I described this favorite to a fellow who was having lunch a few chairs down the bar from me. We had already conversed about what was on the t.v. (television) – we bonded because neither of us care one lick about golf – so I wasn’t a random crank chiming in about vegetable recipes made with what is technically fruit. I was a loose acquaintance.
He asked a question that so many fellows who are having lunch a few chairs down the bar from me ask when conversation, having dispensed with how unappealing televised golf is, turn to innovative or pleasurable ways to prepare squash.
“Is it all squash, or do you mix zucchini in?”
The answer is yes and no.
Zucchini is a squash. It’s a different looking squash than the yellow bowling pin that we traditionally think of and I’ll confess to spending an undue amount of time reading about the differences and similarities between the two hoping to emerge from my research with a really clever Jolly Green Giant dick joke, but there wasn’t much to work with. In the end, close your eyes and eat some yellow squash and then some zucchini and tell me the difference. Yeah… me too.
I mix yellow squash with zucchini for the color contrast. It looks good, especially with the addition of tomatoes. I suppose you could go monochrome with only yellow squash and sun gold tomatoes, suffer the green of the herbs, and not notice a difference behind a blindfold, but we eat with our eyes first. Pretty green, vibrant yellow, and also enticing adjective red tomato make for a much more interesting dining experience.
- 1 zucchini, cubed into roughly ½ inch pieces
- 1 yellow squash, ditto

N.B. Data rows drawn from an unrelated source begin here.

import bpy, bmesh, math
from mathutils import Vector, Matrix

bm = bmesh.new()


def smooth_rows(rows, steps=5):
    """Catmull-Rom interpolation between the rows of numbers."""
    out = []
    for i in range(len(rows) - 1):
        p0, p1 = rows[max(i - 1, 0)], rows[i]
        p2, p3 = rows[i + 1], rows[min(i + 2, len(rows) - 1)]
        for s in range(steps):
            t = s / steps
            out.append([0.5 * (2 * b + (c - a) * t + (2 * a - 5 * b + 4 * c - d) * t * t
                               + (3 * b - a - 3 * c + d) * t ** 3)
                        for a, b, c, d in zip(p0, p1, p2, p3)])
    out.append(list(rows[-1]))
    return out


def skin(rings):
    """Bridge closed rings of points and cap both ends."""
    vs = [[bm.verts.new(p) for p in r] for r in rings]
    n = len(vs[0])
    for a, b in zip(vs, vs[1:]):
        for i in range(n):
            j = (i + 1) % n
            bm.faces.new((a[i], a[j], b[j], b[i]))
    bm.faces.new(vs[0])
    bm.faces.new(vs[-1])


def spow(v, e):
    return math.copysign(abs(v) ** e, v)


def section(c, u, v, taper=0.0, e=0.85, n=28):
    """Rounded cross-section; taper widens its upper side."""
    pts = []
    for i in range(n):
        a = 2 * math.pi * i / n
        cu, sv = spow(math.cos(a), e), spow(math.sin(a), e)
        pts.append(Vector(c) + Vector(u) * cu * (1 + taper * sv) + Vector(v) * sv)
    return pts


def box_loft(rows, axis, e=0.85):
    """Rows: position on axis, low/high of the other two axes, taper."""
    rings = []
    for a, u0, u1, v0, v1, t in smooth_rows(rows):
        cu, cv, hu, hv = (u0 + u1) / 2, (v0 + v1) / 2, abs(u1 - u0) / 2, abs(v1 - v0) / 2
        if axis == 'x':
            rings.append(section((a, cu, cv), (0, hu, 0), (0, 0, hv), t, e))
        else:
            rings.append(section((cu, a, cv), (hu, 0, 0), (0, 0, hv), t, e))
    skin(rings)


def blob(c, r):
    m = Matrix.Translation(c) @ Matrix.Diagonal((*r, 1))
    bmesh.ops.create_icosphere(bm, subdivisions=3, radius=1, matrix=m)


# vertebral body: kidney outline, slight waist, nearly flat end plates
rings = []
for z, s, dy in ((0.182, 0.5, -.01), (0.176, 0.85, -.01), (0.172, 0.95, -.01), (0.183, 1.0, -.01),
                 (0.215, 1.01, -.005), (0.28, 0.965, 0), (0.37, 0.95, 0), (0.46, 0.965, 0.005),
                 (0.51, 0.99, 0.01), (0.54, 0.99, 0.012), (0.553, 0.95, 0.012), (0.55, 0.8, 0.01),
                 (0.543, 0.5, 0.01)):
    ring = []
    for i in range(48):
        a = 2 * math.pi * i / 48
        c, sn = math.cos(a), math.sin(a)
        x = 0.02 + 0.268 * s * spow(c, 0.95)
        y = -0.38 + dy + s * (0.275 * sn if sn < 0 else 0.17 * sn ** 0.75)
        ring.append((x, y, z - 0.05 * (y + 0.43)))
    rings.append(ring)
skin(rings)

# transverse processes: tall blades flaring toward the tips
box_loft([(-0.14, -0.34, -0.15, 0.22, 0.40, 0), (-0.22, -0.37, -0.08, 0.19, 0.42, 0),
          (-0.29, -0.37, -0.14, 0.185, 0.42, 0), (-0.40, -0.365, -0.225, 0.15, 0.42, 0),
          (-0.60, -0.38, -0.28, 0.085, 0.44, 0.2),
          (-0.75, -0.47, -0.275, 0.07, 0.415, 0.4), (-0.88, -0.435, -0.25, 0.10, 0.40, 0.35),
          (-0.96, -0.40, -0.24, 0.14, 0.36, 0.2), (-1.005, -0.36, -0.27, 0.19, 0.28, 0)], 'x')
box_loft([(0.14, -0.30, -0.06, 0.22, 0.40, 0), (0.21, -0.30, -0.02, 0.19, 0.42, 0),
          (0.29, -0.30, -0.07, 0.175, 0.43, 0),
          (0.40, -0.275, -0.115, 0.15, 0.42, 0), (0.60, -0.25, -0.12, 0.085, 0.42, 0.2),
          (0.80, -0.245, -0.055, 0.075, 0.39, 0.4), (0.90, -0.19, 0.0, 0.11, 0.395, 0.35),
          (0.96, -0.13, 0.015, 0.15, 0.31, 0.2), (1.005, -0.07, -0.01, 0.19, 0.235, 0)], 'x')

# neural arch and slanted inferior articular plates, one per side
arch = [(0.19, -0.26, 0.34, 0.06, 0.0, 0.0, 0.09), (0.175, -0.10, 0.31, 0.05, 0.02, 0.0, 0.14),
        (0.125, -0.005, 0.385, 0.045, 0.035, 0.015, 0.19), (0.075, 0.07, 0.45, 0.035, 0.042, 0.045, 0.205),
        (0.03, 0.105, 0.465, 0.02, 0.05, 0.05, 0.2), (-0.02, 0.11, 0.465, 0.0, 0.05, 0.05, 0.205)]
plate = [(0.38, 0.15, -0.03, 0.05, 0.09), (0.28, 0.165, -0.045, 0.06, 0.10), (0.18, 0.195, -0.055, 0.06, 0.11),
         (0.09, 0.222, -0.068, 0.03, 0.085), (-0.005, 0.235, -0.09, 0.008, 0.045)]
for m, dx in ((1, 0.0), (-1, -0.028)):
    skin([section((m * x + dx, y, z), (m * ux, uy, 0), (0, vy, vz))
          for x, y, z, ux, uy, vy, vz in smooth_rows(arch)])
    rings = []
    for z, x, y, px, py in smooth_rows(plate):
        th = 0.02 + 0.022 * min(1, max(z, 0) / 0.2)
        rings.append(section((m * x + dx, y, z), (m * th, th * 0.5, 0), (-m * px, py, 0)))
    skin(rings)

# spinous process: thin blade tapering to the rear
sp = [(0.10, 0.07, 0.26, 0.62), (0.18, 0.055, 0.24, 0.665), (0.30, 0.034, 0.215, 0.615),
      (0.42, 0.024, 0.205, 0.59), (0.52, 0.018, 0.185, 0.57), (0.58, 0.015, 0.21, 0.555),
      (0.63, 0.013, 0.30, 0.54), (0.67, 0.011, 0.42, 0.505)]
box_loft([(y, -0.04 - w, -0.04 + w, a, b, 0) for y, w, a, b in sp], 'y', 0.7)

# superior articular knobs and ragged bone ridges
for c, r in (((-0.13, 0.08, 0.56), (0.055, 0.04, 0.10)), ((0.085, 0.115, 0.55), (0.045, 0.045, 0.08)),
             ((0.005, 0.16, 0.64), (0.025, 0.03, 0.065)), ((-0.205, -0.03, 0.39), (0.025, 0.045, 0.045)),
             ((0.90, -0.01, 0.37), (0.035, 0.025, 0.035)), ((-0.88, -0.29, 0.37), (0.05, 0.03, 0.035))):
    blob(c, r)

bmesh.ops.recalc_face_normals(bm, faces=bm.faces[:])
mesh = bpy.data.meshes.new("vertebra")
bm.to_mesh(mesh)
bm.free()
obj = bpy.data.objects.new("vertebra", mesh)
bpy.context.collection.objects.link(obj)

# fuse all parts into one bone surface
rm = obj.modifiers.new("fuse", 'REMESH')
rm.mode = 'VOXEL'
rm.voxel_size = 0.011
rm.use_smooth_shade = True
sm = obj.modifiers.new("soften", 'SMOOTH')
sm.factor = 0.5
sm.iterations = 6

- ½ small Vidalia onion, diced
- 3 cloves garlic, minced
- 8-10 cherry or grape tomatoes, halved
- Small handful flat leaf parsley, chopped

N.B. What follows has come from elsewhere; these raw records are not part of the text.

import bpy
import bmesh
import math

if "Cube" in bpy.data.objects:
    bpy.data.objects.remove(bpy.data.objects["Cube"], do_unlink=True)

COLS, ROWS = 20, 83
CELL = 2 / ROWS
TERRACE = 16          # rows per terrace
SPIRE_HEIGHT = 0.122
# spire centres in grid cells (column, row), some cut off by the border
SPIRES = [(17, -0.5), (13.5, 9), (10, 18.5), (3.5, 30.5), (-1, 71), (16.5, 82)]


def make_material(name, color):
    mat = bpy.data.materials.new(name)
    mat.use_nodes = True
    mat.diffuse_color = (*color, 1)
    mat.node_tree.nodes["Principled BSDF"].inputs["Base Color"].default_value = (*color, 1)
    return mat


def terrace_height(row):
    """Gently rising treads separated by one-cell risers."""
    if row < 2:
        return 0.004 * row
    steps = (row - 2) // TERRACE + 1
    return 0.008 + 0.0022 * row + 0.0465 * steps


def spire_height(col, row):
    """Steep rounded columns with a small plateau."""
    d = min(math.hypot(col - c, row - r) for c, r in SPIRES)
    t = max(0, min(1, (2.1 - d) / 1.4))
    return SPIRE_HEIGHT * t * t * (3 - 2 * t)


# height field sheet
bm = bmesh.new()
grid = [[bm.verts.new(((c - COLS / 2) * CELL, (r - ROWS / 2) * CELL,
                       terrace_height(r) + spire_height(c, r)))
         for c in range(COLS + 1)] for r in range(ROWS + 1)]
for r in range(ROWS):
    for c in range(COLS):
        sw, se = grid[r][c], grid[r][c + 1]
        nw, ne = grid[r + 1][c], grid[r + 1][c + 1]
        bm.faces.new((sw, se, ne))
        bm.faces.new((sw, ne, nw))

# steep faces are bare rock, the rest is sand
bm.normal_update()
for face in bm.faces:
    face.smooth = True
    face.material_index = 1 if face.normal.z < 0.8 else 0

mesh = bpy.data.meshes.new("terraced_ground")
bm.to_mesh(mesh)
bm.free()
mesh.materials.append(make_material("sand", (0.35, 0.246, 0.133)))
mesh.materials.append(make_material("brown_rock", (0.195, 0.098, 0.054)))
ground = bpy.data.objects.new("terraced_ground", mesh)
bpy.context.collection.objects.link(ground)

- ½ cup dry white wine
- 1 – 2 tbsps. butter (you know how much you like)
- a few glugs olive oil
- salt to taste
In a 12” or so skillet, add the olive oil and butter over high heat. When the butter is melted, add all the other stuff minus the wine with a pinch of salt. Stir and two minutes later add the wine. Bring to a boil, turn down to a simmer, and make choices.
Some people like a very firm courgette. Some like a pliable one. Everybody is right when you cook for yourself. Sautée until you are just near the desired texture and then turn off the heat and let sit for five or so minutes to get the wine and parsley and all the other flavenoids intermarrying in the pan. Reheat at high for thirty seconds to a minute – it happens fast – salt to taste, and serve.

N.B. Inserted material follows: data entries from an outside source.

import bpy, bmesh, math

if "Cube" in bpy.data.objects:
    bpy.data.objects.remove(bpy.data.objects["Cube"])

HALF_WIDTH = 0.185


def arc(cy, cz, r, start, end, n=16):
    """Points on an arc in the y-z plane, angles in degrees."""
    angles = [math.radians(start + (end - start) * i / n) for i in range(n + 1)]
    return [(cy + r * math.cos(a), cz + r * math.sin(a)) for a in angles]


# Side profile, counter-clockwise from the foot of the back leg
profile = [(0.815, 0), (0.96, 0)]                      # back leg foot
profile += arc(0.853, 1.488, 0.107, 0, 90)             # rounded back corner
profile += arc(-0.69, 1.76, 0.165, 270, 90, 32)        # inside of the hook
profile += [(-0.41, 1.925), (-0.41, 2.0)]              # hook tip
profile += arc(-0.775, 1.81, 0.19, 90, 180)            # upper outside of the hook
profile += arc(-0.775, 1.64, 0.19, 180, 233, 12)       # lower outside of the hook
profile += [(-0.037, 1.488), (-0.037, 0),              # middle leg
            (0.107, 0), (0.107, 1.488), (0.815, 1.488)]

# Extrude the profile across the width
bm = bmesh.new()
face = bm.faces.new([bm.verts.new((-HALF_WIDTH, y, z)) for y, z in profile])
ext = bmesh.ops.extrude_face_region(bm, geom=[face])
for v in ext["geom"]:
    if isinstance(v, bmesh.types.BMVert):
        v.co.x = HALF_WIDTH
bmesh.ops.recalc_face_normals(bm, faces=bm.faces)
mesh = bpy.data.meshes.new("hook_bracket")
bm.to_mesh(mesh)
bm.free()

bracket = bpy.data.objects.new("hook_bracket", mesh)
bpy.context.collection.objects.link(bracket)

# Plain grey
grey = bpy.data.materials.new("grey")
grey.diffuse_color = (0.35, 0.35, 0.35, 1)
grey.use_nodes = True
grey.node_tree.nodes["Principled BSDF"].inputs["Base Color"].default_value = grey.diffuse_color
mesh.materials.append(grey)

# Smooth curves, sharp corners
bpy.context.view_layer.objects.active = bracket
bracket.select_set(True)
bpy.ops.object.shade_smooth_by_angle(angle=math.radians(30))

A little Tabasco or sriracha won’t send this off the rails, but I like the simple flavors highlighted only by wine.